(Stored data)
----------

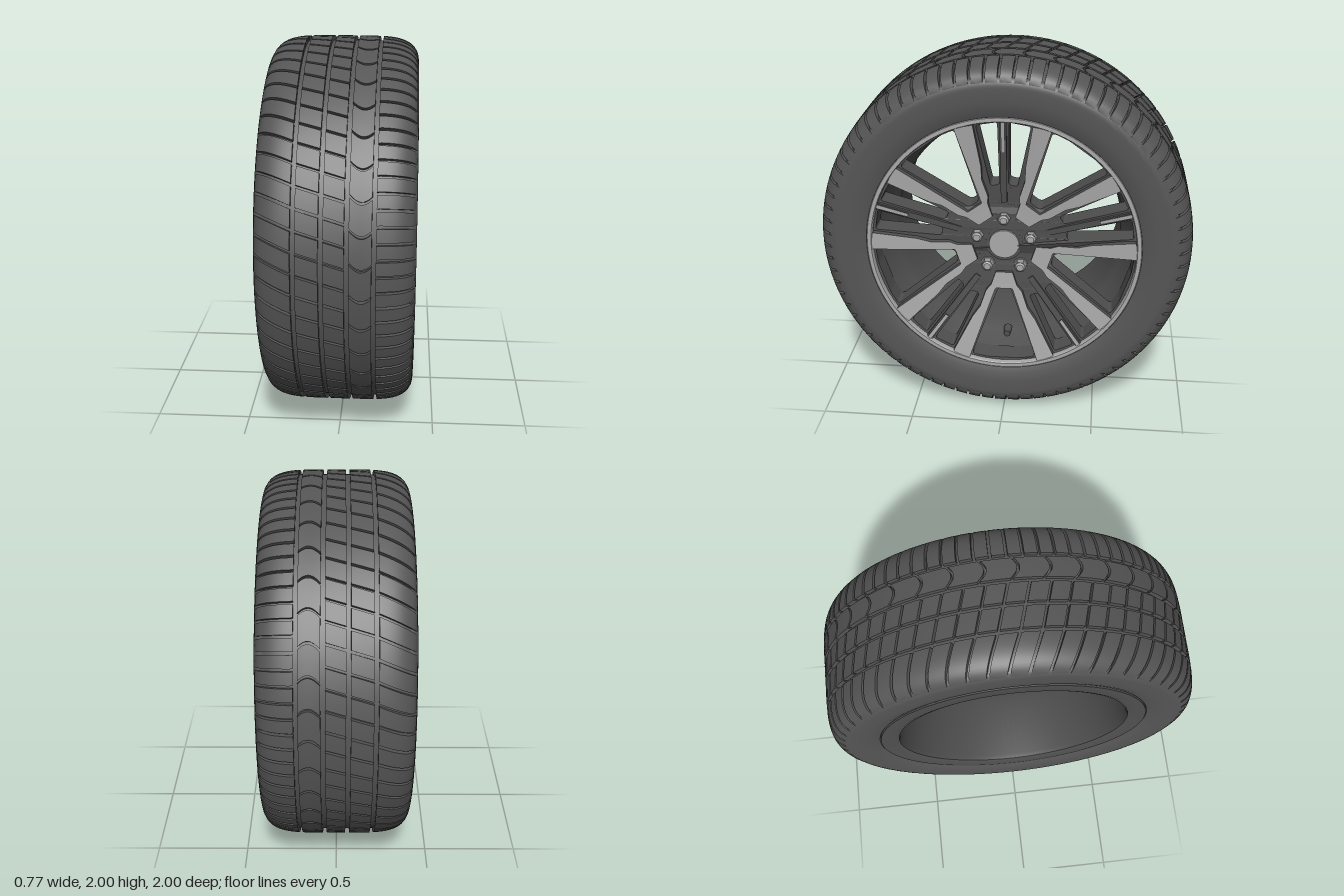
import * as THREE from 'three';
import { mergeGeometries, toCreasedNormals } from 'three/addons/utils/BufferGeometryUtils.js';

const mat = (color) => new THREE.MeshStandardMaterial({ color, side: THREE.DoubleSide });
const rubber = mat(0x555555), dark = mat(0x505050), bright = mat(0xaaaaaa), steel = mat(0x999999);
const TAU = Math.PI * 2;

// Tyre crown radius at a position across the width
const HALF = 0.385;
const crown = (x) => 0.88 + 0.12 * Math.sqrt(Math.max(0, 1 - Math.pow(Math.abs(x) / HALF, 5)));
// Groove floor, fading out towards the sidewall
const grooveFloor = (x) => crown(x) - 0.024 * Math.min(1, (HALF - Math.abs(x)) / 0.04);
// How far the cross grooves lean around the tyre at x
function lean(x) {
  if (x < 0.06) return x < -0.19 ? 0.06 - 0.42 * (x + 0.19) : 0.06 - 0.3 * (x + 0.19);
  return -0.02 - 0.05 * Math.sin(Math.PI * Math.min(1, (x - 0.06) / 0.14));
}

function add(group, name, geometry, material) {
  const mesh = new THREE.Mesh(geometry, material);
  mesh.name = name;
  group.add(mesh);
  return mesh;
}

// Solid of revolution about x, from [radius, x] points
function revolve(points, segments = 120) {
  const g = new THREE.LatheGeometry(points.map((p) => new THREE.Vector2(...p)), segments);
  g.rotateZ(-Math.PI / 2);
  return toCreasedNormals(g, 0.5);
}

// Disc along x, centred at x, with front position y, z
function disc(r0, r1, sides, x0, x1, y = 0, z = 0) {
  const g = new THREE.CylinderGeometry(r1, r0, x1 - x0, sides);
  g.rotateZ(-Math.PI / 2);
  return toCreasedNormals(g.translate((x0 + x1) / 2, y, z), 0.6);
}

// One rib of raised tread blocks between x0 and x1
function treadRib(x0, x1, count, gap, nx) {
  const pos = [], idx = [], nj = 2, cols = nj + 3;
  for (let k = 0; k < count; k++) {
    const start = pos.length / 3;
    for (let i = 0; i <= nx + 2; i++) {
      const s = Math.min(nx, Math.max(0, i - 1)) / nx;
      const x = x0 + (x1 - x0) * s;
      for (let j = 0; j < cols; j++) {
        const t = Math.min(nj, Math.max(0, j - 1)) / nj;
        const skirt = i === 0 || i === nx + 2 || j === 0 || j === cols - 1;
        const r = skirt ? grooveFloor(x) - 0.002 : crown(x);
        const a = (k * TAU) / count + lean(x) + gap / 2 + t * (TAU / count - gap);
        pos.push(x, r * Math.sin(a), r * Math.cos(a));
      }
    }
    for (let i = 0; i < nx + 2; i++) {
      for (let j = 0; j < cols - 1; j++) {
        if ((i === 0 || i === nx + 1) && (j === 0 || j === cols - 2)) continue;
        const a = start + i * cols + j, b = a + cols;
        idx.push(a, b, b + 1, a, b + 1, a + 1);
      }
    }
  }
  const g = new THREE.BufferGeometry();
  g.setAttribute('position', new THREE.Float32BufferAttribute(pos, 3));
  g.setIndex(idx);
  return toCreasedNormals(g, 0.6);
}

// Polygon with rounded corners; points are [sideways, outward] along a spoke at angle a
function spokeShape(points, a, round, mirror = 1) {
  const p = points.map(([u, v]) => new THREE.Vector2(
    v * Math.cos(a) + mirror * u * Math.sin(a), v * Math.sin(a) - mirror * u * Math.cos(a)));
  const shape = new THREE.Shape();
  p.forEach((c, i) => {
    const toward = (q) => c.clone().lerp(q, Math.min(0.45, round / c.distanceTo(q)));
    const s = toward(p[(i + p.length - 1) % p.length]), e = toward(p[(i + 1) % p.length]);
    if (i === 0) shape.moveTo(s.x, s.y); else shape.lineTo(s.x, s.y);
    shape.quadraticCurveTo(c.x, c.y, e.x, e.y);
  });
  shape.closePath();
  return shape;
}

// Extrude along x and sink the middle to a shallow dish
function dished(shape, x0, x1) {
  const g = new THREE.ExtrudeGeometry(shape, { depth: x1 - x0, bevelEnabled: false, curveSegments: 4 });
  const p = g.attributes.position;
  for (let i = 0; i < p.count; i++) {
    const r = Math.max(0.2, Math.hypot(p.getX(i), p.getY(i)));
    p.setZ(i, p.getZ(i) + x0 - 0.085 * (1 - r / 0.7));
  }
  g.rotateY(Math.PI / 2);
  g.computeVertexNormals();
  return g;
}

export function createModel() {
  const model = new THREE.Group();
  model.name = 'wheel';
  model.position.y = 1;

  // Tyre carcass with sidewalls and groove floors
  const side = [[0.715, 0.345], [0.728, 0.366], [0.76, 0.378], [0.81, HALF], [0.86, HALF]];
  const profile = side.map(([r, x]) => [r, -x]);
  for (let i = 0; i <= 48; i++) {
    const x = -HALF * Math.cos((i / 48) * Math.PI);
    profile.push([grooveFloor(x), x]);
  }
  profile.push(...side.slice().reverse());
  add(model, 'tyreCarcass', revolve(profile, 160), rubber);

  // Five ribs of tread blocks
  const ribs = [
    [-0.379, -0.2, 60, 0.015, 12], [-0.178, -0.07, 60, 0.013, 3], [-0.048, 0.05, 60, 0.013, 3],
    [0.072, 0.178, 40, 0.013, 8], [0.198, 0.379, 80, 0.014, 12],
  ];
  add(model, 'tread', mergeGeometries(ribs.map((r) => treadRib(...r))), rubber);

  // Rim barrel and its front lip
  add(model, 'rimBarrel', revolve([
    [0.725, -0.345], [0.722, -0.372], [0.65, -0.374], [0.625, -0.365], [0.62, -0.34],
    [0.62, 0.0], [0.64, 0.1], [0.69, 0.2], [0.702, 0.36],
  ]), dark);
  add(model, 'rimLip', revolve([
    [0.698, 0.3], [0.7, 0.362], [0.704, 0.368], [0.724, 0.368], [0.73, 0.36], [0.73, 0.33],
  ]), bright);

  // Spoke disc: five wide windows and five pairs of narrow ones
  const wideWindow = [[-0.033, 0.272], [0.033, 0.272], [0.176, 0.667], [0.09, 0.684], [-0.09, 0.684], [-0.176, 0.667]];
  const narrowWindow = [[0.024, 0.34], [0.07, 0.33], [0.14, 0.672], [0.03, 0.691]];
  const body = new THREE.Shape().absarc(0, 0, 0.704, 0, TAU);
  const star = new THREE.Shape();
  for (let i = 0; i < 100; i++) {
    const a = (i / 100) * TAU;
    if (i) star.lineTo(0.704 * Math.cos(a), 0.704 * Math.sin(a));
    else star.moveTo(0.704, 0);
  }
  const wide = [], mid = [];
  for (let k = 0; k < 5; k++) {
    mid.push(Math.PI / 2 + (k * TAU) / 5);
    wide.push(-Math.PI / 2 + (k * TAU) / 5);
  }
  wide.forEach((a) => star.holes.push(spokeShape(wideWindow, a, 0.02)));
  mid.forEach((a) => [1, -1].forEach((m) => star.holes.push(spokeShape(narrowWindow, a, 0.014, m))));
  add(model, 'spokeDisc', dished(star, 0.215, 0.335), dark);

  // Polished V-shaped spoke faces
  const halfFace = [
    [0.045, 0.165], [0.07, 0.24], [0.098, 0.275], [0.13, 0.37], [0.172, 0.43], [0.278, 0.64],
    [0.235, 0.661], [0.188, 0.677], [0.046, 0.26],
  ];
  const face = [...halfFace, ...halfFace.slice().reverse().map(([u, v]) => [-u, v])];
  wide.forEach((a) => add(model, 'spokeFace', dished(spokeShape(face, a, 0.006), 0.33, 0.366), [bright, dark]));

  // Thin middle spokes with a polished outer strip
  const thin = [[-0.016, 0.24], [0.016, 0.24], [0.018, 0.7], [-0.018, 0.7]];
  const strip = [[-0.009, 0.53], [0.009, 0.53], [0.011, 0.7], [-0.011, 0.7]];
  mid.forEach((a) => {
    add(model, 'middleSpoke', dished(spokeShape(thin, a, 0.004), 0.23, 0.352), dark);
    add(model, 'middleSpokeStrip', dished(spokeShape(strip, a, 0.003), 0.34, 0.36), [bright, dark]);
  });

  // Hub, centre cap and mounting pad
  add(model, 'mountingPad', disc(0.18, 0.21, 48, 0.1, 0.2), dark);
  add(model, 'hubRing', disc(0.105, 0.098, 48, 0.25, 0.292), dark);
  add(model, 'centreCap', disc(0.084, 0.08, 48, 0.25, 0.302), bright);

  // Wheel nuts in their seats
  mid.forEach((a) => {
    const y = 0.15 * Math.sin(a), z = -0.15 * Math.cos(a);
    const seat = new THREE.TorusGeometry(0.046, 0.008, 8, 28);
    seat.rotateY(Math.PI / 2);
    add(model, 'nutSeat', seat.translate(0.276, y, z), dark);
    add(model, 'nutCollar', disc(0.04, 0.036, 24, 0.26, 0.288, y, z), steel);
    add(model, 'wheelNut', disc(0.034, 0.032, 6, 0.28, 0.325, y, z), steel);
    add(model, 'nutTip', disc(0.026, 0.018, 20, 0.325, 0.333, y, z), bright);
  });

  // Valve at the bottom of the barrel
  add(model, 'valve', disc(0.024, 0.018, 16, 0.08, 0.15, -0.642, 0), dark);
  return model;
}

----------

#### YOUR TASK
Report how many lines above hold the string "spokeShape", giving nothing but the number.

#### SOLUTION BELOW
6